- Problem statement -
Write out the entire listing below exactly, with the pictures left out.

*** Material supplied ***

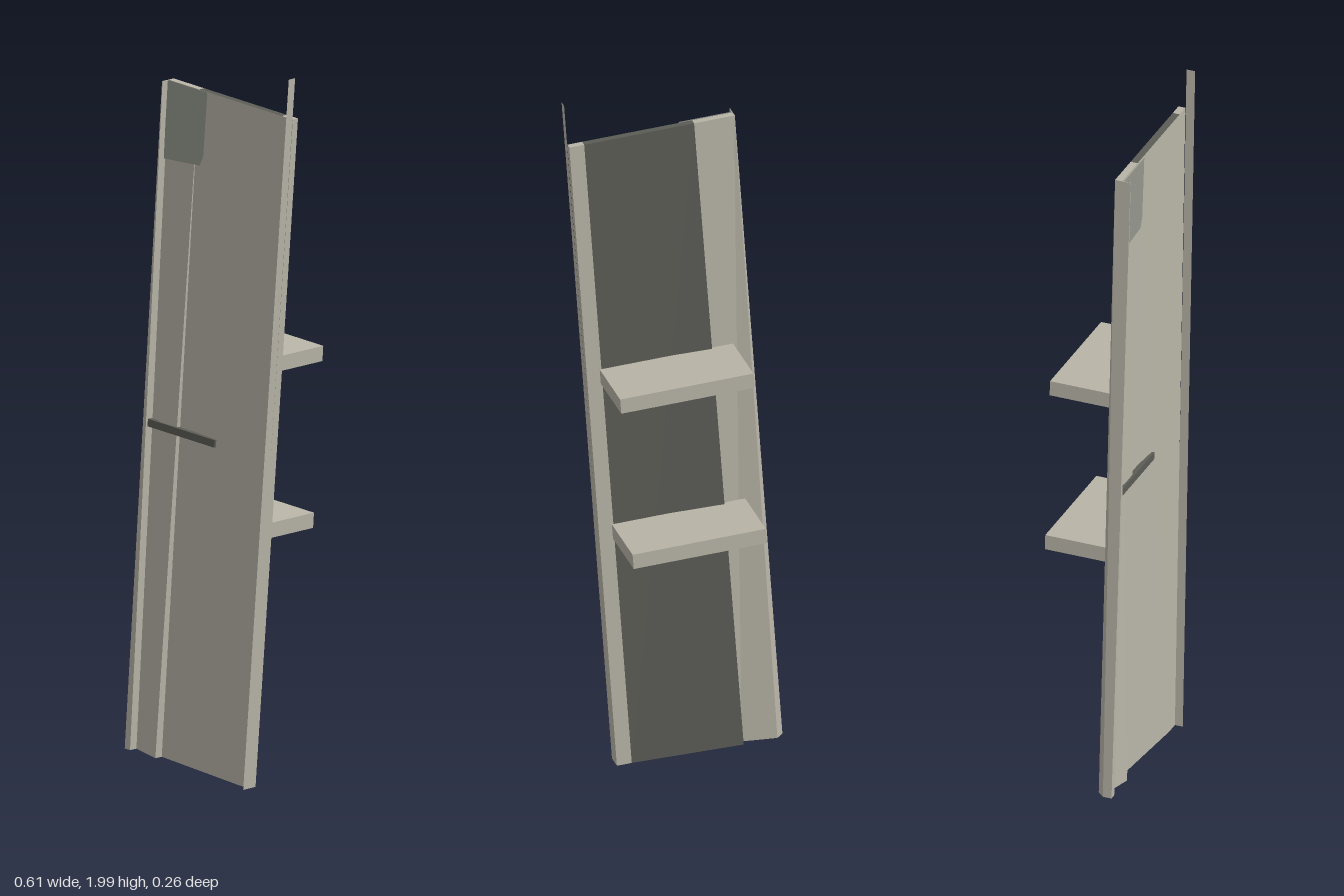
import * as THREE from 'three';

const mat = (name, color, side = THREE.FrontSide) => {
  const m = new THREE.MeshStandardMaterial({ color, side });
  m.name = name;
  return m;
};

// Six-sided slab standing upright. Each end is [x0, x1, front0, front1, back0, back1].
// Group 0 is the front face, group 1 every other face.
function slab(y0, y1, bottom, top) {
  const ends = [[y0, bottom], [y1, top]].map(([y, [x0, x1, f0, f1, b0, b1]]) =>
    [[x0, y, f0], [x1, y, f1], [x1, y, b1], [x0, y, b0]]);
  const [b, t] = ends;
  const quads = [
    [t[0], b[0], b[1], t[1]], // front
    [b[1], b[2], t[2], t[1]], // +x side
    [b[2], b[3], t[3], t[2]], // back
    [b[3], b[0], t[0], t[3]], // -x side
    [t[0], t[1], t[2], t[3]], // top
    [b[3], b[2], b[1], b[0]], // bottom
  ];
  const pos = quads.flatMap(([p, q, r, s]) => [p, q, r, p, r, s].flat());
  const g = new THREE.BufferGeometry();
  g.setAttribute('position', new THREE.Float32BufferAttribute(pos, 3));
  g.computeVertexNormals();
  g.addGroup(0, 6, 0);
  g.addGroup(6, 30, 1);
  return g;
}

export function createModel() {
  const light = mat('weathered beige', 0xb9b5a8);
  const thin = mat('beige sheet', 0xb9b5a8, THREE.DoubleSide);
  const dark = mat('dark grey', 0x5c5d56);
  const patchMat = mat('grey green', 0x95988e, THREE.DoubleSide);

  // Everything is built upright, then the whole board leans toward +x
  const board = new THREE.Group();
  board.name = 'leaningBoard';
  board.position.set(-0.305, 0.035, 0);
  board.rotation.z = -0.0744;
  const add = (name, geometry, material) => {
    const m = new THREE.Mesh(geometry, material);
    m.name = name;
    board.add(m);
    return m;
  };

  const H = 1.88, W = 0.467;

  // Warped planks: bottoms are staggered in depth, tops line up
  add('edgeRim', slab(0, H,
    [0, 0.02, 0.105, 0.105, 0.08, 0.06], [0, 0.002, 0.105, 0.105, 0.06, 0.06]), [light, light]);
  add('sidePlank', slab(0, H,
    [0.02, 0.115, 0.08, 0.105, 0.06, 0.08], [0.002, 0.115, 0.08, 0.08, 0.06, 0.06]), [light, light]);
  add('middlePlank', slab(0, H,
    [0.115, 0.425, 0.08, 0.105, 0.06, 0.08], [0.115, 0.425, 0.08, 0.08, 0.06, 0.06]), [light, dark]);
  add('narrowPlank', slab(0, H,
    [0.425, W, 0.105, 0.105, 0.08, 0.08], [0.425, W, 0.08, 0.08, 0.06, 0.06]), [light, light]);

  // Thin sheet along the +x edge, rising above the board
  const fin = new THREE.BufferGeometry();
  fin.setAttribute('position', new THREE.Float32BufferAttribute([
    W, 0, 0.128, W, 0, 0.104, W, 1.997, 0.08,
    W, 0, 0.128, W, 1.997, 0.08, W, 1.997, 0.105], 3));
  fin.computeVertexNormals();
  add('edgeSheet', fin, thin);

  // Painted patch in the top corner
  const s = new THREE.Shape([[0.003, 1.66], [0.138, 1.672], [0.149, 1.7], [0.151, 1.88], [0.003, 1.88]]
    .map(([x, y]) => new THREE.Vector2(x, y)));
  add('cornerPatch', new THREE.ShapeGeometry(s), patchMat).position.z = 0.0855;

  // Dark bar across the front
  const bar = add('crossBar', new THREE.BoxGeometry(0.25, 0.021, 0.014), dark);
  bar.position.set(0.137, 0.92, 0.092);

  // Shelves on the back
  for (const [name, y] of [['lowerShelf', 0.706], ['upperShelf', 1.176]]) {
    add(name, new THREE.BoxGeometry(0.376, 0.043, 0.2), light).position.set(0.242, y, -0.03);
  }

  const model = new THREE.Group();
  model.name = 'shelfBoard';
  model.add(board);
  return model;
}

***

- Solution for this exercise -
import * as THREE from 'three';

const mat = (name, color, side = THREE.FrontSide) => {
  const m = new THREE.MeshStandardMaterial({ color, side });
  m.name = name;
  return m;
};

// Six-sided slab standing upright. Each end is [x0, x1, front0, front1, back0, back1].
// Group 0 is the front face, group 1 every other face.
function slab(y0, y1, bottom, top) {
  const ends = [[y0, bottom], [y1, top]].map(([y, [x0, x1, f0, f1, b0, b1]]) =>
    [[x0, y, f0], [x1, y, f1], [x1, y, b1], [x0, y, b0]]);
  const [b, t] = ends;
  const quads = [
    [t[0], b[0], b[1], t[1]], // front
    [b[1], b[2], t[2], t[1]], // +x side
    [b[2], b[3], t[3], t[2]], // back
    [b[3], b[0], t[0], t[3]], // -x side
    [t[0], t[1], t[2], t[3]], // top
    [b[3], b[2], b[1], b[0]], // bottom
  ];
  const pos = quads.flatMap(([p, q, r, s]) => [p, q, r, p, r, s].flat());
  const g = new THREE.BufferGeometry();
  g.setAttribute('position', new THREE.Float32BufferAttribute(pos, 3));
  g.computeVertexNormals();
  g.addGroup(0, 6, 0);
  g.addGroup(6, 30, 1);
  return g;
}

export function createModel() {
  const light = mat('weathered beige', 0xb9b5a8);
  const thin = mat('beige sheet', 0xb9b5a8, THREE.DoubleSide);
  const dark = mat('dark grey', 0x5c5d56);
  const patchMat = mat('grey green', 0x95988e, THREE.DoubleSide);

  // Everything is built upright, then the whole board leans toward +x
  const board = new THREE.Group();
  board.name = 'leaningBoard';
  board.position.set(-0.305, 0.035, 0);
  board.rotation.z = -0.0744;
  const add = (name, geometry, material) => {
    const m = new THREE.Mesh(geometry, material);
    m.name = name;
    board.add(m);
    return m;
  };

  const H = 1.88, W = 0.467;

  // Warped planks: bottoms are staggered in depth, tops line up
  add('edgeRim', slab(0, H,
    [0, 0.02, 0.105, 0.105, 0.08, 0.06], [0, 0.002, 0.105, 0.105, 0.06, 0.06]), [light, light]);
  add('sidePlank', slab(0, H,
    [0.02, 0.115, 0.08, 0.105, 0.06, 0.08], [0.002, 0.115, 0.08, 0.08, 0.06, 0.06]), [light, light]);
  add('middlePlank', slab(0, H,
    [0.115, 0.425, 0.08, 0.105, 0.06, 0.08], [0.115, 0.425, 0.08, 0.08, 0.06, 0.06]), [light, dark]);
  add('narrowPlank', slab(0, H,
    [0.425, W, 0.105, 0.105, 0.08, 0.08], [0.425, W, 0.08, 0.08, 0.06, 0.06]), [light, light]);

  // Thin sheet along the +x edge, rising above the board
  const fin = new THREE.BufferGeometry();
  fin.setAttribute('position', new THREE.Float32BufferAttribute([
    W, 0, 0.128, W, 0, 0.104, W, 1.997, 0.08,
    W, 0, 0.128, W, 1.997, 0.08, W, 1.997, 0.105], 3));
  fin.computeVertexNormals();
  add('edgeSheet', fin, thin);

  // Painted patch in the top corner
  const s = new THREE.Shape([[0.003, 1.66], [0.138, 1.672], [0.149, 1.7], [0.151, 1.88], [0.003, 1.88]]
    .map(([x, y]) => new THREE.Vector2(x, y)));
  add('cornerPatch', new THREE.ShapeGeometry(s), patchMat).position.z = 0.0855;

  // Dark bar across the front
  const bar = add('crossBar', new THREE.BoxGeometry(0.25, 0.021, 0.014), dark);
  bar.position.set(0.137, 0.92, 0.092);

  // Shelves on the back
  for (const [name, y] of [['lowerShelf', 0.706], ['upperShelf', 1.176]]) {
    add(name, new THREE.BoxGeometry(0.376, 0.043, 0.2), light).position.set(0.242, y, -0.03);
  }

  const model = new THREE.Group();
  model.name = 'shelfBoard';
  model.add(board);
  return model;
}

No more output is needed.